- Other investment assets – Do you already have investment assets and a healthy super balance? If so, repaying your home loan could be a good priority. However, if you don’t have any investment assets then you need to start investing as soon as possible so that you can benefit from the power of compounding growth – it rewards those that start early. The table below sets out how an investor is rewarded for time in the market. For example, in the first 5 years, the property increases in value by $235,000. However, between years 20 and 25, the property’s value increases by over $1 million – being four times more than in the first 5 years. Albert Einstein is credited for saying “Compound interest is the eighth wonder of the world. He who understands it, earns it… he who doesn’t… pays it.” That is why it is important to start investing as soon as practical.
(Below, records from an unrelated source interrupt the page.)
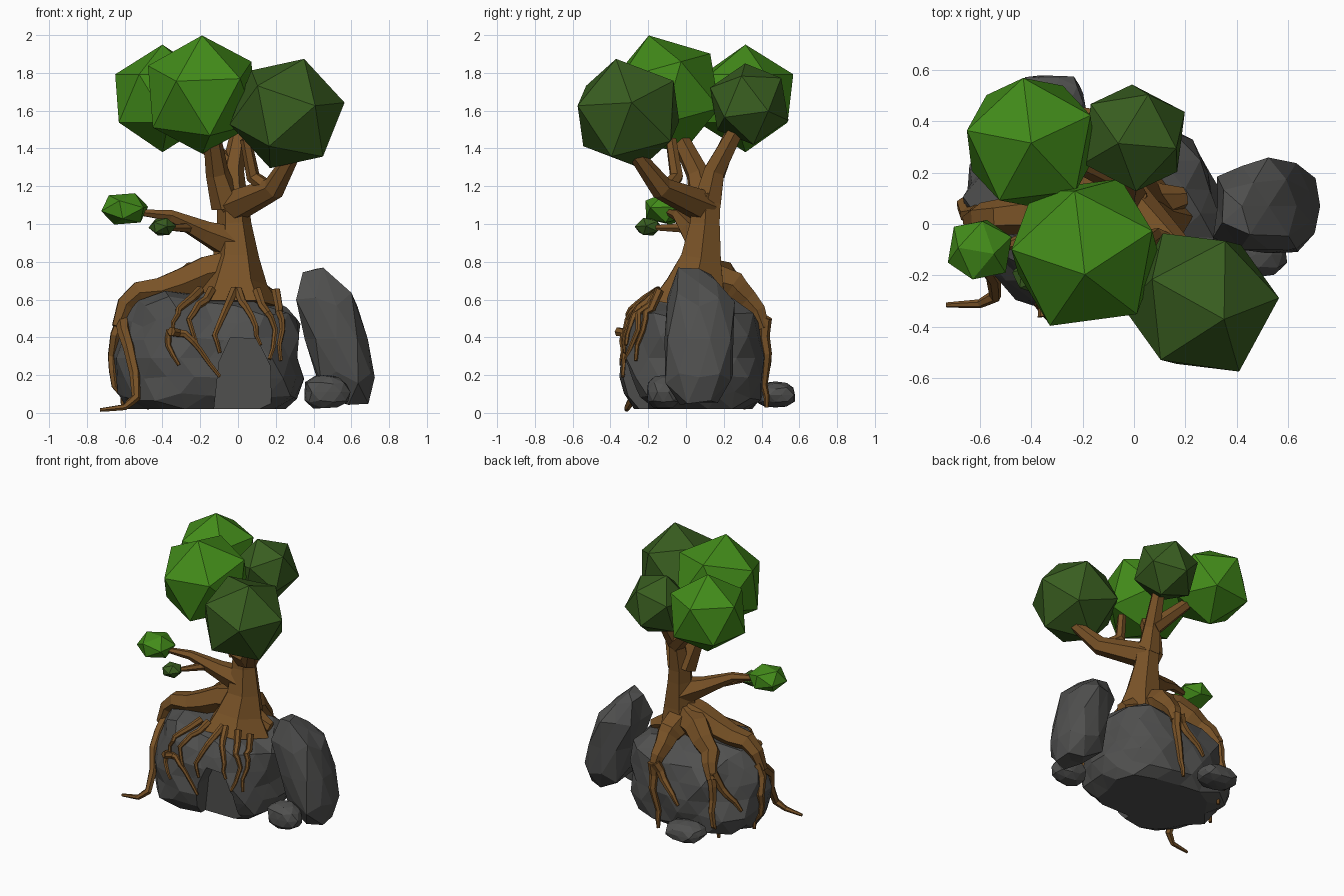
import bpy, bmesh, math
from mathutils import Vector, Euler, noise
from mathutils.bvhtree import BVHTree

if "Cube" in bpy.data.objects:
    bpy.data.objects.remove(bpy.data.objects["Cube"])


def material(name, rgb):
    m = bpy.data.materials.new(name)
    m.diffuse_color = (*rgb, 1)
    m.use_nodes = True
    m.node_tree.nodes["Principled BSDF"].inputs["Base Color"].default_value = m.diffuse_color
    return m


STONE = material("stone", (0.08, 0.08, 0.078))
BARK = material("bark", (0.19, 0.085, 0.02))
BRIGHT = material("leaf_bright", (0.055, 0.26, 0.01))
DARK = material("leaf_dark", (0.04, 0.11, 0.014))


def add_mesh(name, bm, mat=None):
    me = bpy.data.meshes.new(name)
    bmesh.ops.recalc_face_normals(bm, faces=bm.faces)
    bm.to_mesh(me)
    bm.free()
    ob = bpy.data.objects.new(name, me)
    bpy.context.collection.objects.link(ob)
    if mat:
        me.materials.append(mat)
    return ob


def rock(name, centre, half, sub=2, lean=0.0, seed=0, power=2.7, rough=0.13, taper=0.0):
    """Boxy boulder: rounded block with noise, flattened at the floor."""
    bm = bmesh.new()
    bmesh.ops.create_icosphere(bm, subdivisions=sub, radius=1)
    for v in bm.verts:
        d = v.co.normalized()
        s = sum(abs(c) ** power for c in d) ** (-1 / power)
        s *= 1 + rough * noise.noise(d * 2.3 + Vector((seed * 7.3, seed * 3.1, 0.5)))
        p = Vector(a * b * s for a, b in zip(d, half))
        p.x += lean * p.z
        p.y *= 1 - taper * max(p.z, 0)
        p += Vector(centre)
        p.z = max(p.z, 0.02)
        v.co = p
    bmesh.ops.dissolve_limit(bm, angle_limit=math.radians(7), verts=bm.verts, edges=bm.edges)
    bmesh.ops.triangulate(bm, faces=bm.faces)
    return add_mesh(name, bm, STONE)


def leaves(name, centre, r, tilt, turn, mat, squash=1.0):
    """Twenty-sided leaf clump."""
    bm = bmesh.new()
    bmesh.ops.create_icosphere(bm, subdivisions=1, radius=r)
    e = Euler((math.radians(tilt), math.radians(tilt), math.radians(turn)))
    for v in bm.verts:
        v.co.rotate(e)
        v.co.z *= squash
        v.co += Vector(centre)
    return add_mesh(name, bm, mat)


def limb(name, pts, r0, r1, surface=None, ease=1.0, sit=0.5):
    """Six-sided tapering tube; with a surface, it clings to that surface."""
    pts = [Vector(p) for p in pts]
    if surface:
        fine = [pts[0]]
        for a, b in zip(pts, pts[1:]):
            fine += [a.lerp(b, 0.5), b]
        pts = fine
    n = len(pts) - 1
    cu = bpy.data.curves.new(name, 'CURVE')
    cu.dimensions = '3D'
    cu.bevel_depth = 1
    cu.bevel_resolution = 1
    cu.use_fill_caps = True
    sp = cu.splines.new('POLY')
    sp.use_smooth = False
    sp.points.add(n)
    for i, (q, p) in enumerate(zip(sp.points, pts)):
        r = r1 + (r0 - r1) * (1 - i / n) ** ease
        if surface and i and p.z > 0.1:
            hit, nor, _, _ = surface.find_nearest(p)
            p = hit + nor * r * sit
        q.co = (*p, 1)
        q.radius = r
    cu.materials.append(BARK)
    ob = bpy.data.objects.new(name, cu)
    bpy.context.collection.objects.link(ob)
    bpy.ops.object.select_all(action='DESELECT')
    bpy.context.view_layer.objects.active = ob
    ob.select_set(True)
    bpy.ops.object.convert(target='MESH')
    return bpy.context.object


# Rocks
boulder = rock("main_boulder", (-0.15, 0.04, 0.29), (0.49, 0.385, 0.37), 3, seed=1, rough=0.16, taper=0.45)
rock("leaning_slab", (0.52, 0.07, 0.39), (0.165, 0.18, 0.36), lean=-0.27, seed=2, power=3.2, rough=0.2)
rock("front_stone", (0.47, -0.12, 0.11), (0.12, 0.09, 0.09), seed=3)
rock("back_stone", (-0.33, 0.475, 0.095), (0.14, 0.105, 0.067), seed=4)
bpy.context.view_layer.update()
skin = BVHTree.FromObject(boulder, bpy.context.evaluated_depsgraph_get())

# Hollow in the front of the boulder: a coarse arched cutter
bm = bmesh.new()
arch = [(-0.14, -0.1), (-0.1, 0.27), (-0.04, 0.4), (0.1, 0.39), (0.17, 0.25), (0.18, -0.1)]
near = [bm.verts.new((x, -0.6, z)) for x, z in arch]
far = [bm.verts.new((x, -0.2, z)) for x, z in arch]
bm.faces.new(near)
bm.faces.new(far[::-1])
for i in range(6):
    j = (i + 1) % 6
    bm.faces.new((near[i], far[i], far[j], near[j]))
cutter = add_mesh("hollow_cutter", bm)
cutter.hide_render = True
cut = boulder.modifiers.new("hollow", 'BOOLEAN')
cut.operation = 'DIFFERENCE'
cut.object = cutter
cut.solver = 'EXACT'
bpy.context.view_layer.objects.active = boulder
bpy.ops.object.modifier_apply(modifier=cut.name)
bpy.data.objects.remove(cutter)

# Trunk and branches
limb("trunk", [(-0.02, 0.03, 0.56), (-0.02, 0.05, 0.68), (-0.01, 0.08, 0.82), (-0.02, 0.1, 1.0), (-0.03, 0.11, 1.16)],
     0.25, 0.08, ease=2)
limb("branch_right", [(-0.03, 0.1, 1.09), (0.19, -0.13, 1.19), (0.31, -0.29, 1.4)], 0.09, 0.035)
limb("branch_right_fork", [(0.17, -0.1, 1.18), (0.08, -0.05, 1.25), (0.04, -0.08, 1.45)], 0.045, 0.03)
limb("branch_front", [(-0.06, 0.1, 1.1), (-0.11, 0.06, 1.27), (-0.15, -0.08, 1.55)], 0.085, 0.04)
limb("branch_back", [(-0.03, 0.11, 1.1), (-0.03, 0.15, 1.28), (0.02, 0.3, 1.56)], 0.085, 0.04)
limb("branch_back_left", [(-0.03, 0.16, 1.28), (-0.3, 0.28, 1.56)], 0.06, 0.035)
limb("branch_left", [(-0.03, 0.09, 0.9), (-0.18, 0.03, 0.96), (-0.36, -0.04, 1.045), (-0.55, -0.1, 1.065)],
     0.1, 0.015, ease=1.4)
limb("twig_left", [(-0.25, 0.0, 0.98), (-0.4, -0.2, 0.98)], 0.03, 0.012)

# Leaf clumps
leaves("leaves_front", (-0.19, -0.11, 1.685), 0.325, 11, -45, BRIGHT)
leaves("leaves_left", (-0.4, 0.315, 1.665), 0.285, 0, 25, BRIGHT)
leaves("leaves_right", (0.26, -0.305, 1.585), 0.31, 15, 10, DARK)
leaves("leaves_back", (0.0, 0.335, 1.635), 0.225, -12, 65, DARK)
leaves("leaves_small_left", (-0.6, -0.1, 1.08), 0.135, 18, 30, BRIGHT, 0.68)
leaves("leaves_small_low", (-0.4, -0.2, 0.985), 0.075, 20, 0, DARK, 0.7)


def rim(angle, z, reach=1.0):
    """Point around the boulder at an angle and height."""
    a = math.radians(angle)
    return Vector((-0.13 + 0.48 * reach * math.cos(a), 0.04 + 0.39 * reach * math.sin(a), z))


# Thick roots fan out from the trunk over the boulder's shoulder
top = Vector((-0.03, 0.07, 0.76))
for name, angle in (("left", 182), ("back", 77), ("back_left", 130)):
    shoulder = rim(angle, 0.64, 0.82)
    mid = top.lerp(shoulder, 0.55)
    limb("root_" + name, [top, mid, shoulder, rim(angle, 0.45)], 0.115, 0.035, skin, 0.8, 0.6)
limb("root_right", [top, (0.1, 0.08, 0.7), (0.2, 0.1, 0.62)], 0.11, 0.04, skin)

# Thin side and back roots: start angle, end angle, end height
for i, (a0, a1, z1) in enumerate([(180, 174, 0.03), (77, 82, 0.03), (80, 102, 0.24),
                                  (130, 136, 0.02), (132, 155, 0.2)]):
    pts = [rim(a0 + (a1 - a0) * t + 3 * math.sin(9 * t), 0.5 + (z1 - 0.5) * t) for t in (0, 0.4, 0.75, 1)]
    limb(f"back_root_{i + 1}", pts, 0.035, 0.012, skin)
limb("ground_root", [rim(180, 0.5), rim(208, 0.34), (-0.54, -0.28, 0.08), (-0.6, -0.31, 0.03), (-0.73, -0.315, 0.015)],
     0.04, 0.01, skin)

# Thin front roots: top x, then bend and end as x, z
for i, (x0, xb, zb, x1, z1) in enumerate([
        (-0.2, -0.36, 0.55, -0.35, 0.42), (-0.35, -0.38, 0.36, -0.32, 0.25), (-0.35, -0.2, 0.34, -0.09, 0.2),
        (-0.14, -0.25, 0.51, -0.21, 0.36), (-0.02, -0.12, 0.43, -0.1, 0.32), (0.0, 0.1, 0.48, 0.13, 0.37),
        (0.1, 0.27, 0.47, 0.17, 0.28), (0.2, 0.35, 0.47, 0.36, 0.3)]):
    start = (x0, -0.36, 0.43) if x0 < -0.3 else (x0, -0.14, 0.65)
    limb(f"front_root_{i + 1}", [start, ((x0 + xb) / 2, -0.3, (start[2] + zb) / 2 + 0.03), (xb, -0.36, zb), (x1, -0.37, z1)],
         0.025, 0.01, skin)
Value of a $500,000 investment assuming a compounding annual growth rate of 8%
|Year||Projected value||Change in value|
Get some equity to work hard for you
What if your home is not well-located and as a result you do not expect to enjoy much capital growth? If that is the case then it’s even more important for you to start acquiring some high quality growth investments. That is, it’s more important to acquire assets than repay your home loan. The reason being is that in the absence of acquiring high quality investment assets; the only way you are going to build wealth is by repaying your home loan using after-tax income. That is a very slow and ultimately unsuccessful way to build wealth.
Relying on equity to fund retirement? Be careful
Some people think they might realise some equity from their home when they downsize their home during retirement. For example, they might have a large 4-bedroom home that may feel very empty and hard to maintain when the kids finally move out. In this situation, many people expect to downsize their home and buy something smaller and maintenance-free. They might be under the illusion that they will realise some equity during this process and rely on that to help fund retirement.
However, what typically happens in practise is that whilst people downsize in term of accommodation size, it does not necessarily translate to a downsize in monetary value. People become accustom to living in certain locations with good amenities and they don’t want to lose this. So they end up purchasing, for example, a newly built, well-located townhouse in a prime suburb which may cost a similar amount to their existing home. If this is true, little equity (cash) will be realised as a result.
My advice is that whilst you may actually realise some equity (cash) from a planned future downsize, I would not rely on it when developing a retirement strategy. You are better off assuming that no cash will be realised. If you are wrong, great. But if you are correct, then your retirement strategy still works.
What should you do now?
If you do not expect a lot of future capital growth from your existing home and you do plan to upgrade it in the future, consider doing it sooner rather than later (if it’s possible and safe to do so). I don’t mind clients upgrading their home if it means that they have a better “quality” property. In the long run it will help them build wealth.
If you do not expect a lot of capital growth from your existing home and you are happy where you are (i.e. no planned upgrade), then please ensure that you are actively investing in growth assets. If you are not, do so as soon as it’s possible and prudent to do so.
If you have a large home loan and are worried about it, have a think about the factors I have mentioned above. If, for example, you feel confident about the future growth in value of your home then perhaps repaying your home loan is less important than building wealth through investing. Try and avoid the “emotional” decision e.g. some people just don’t like to have a home loan and prioritise repaying above anything else. But that is often an emotional decision rather than a practical one. Emotional financial decisions are almost always sub-optimal decisions.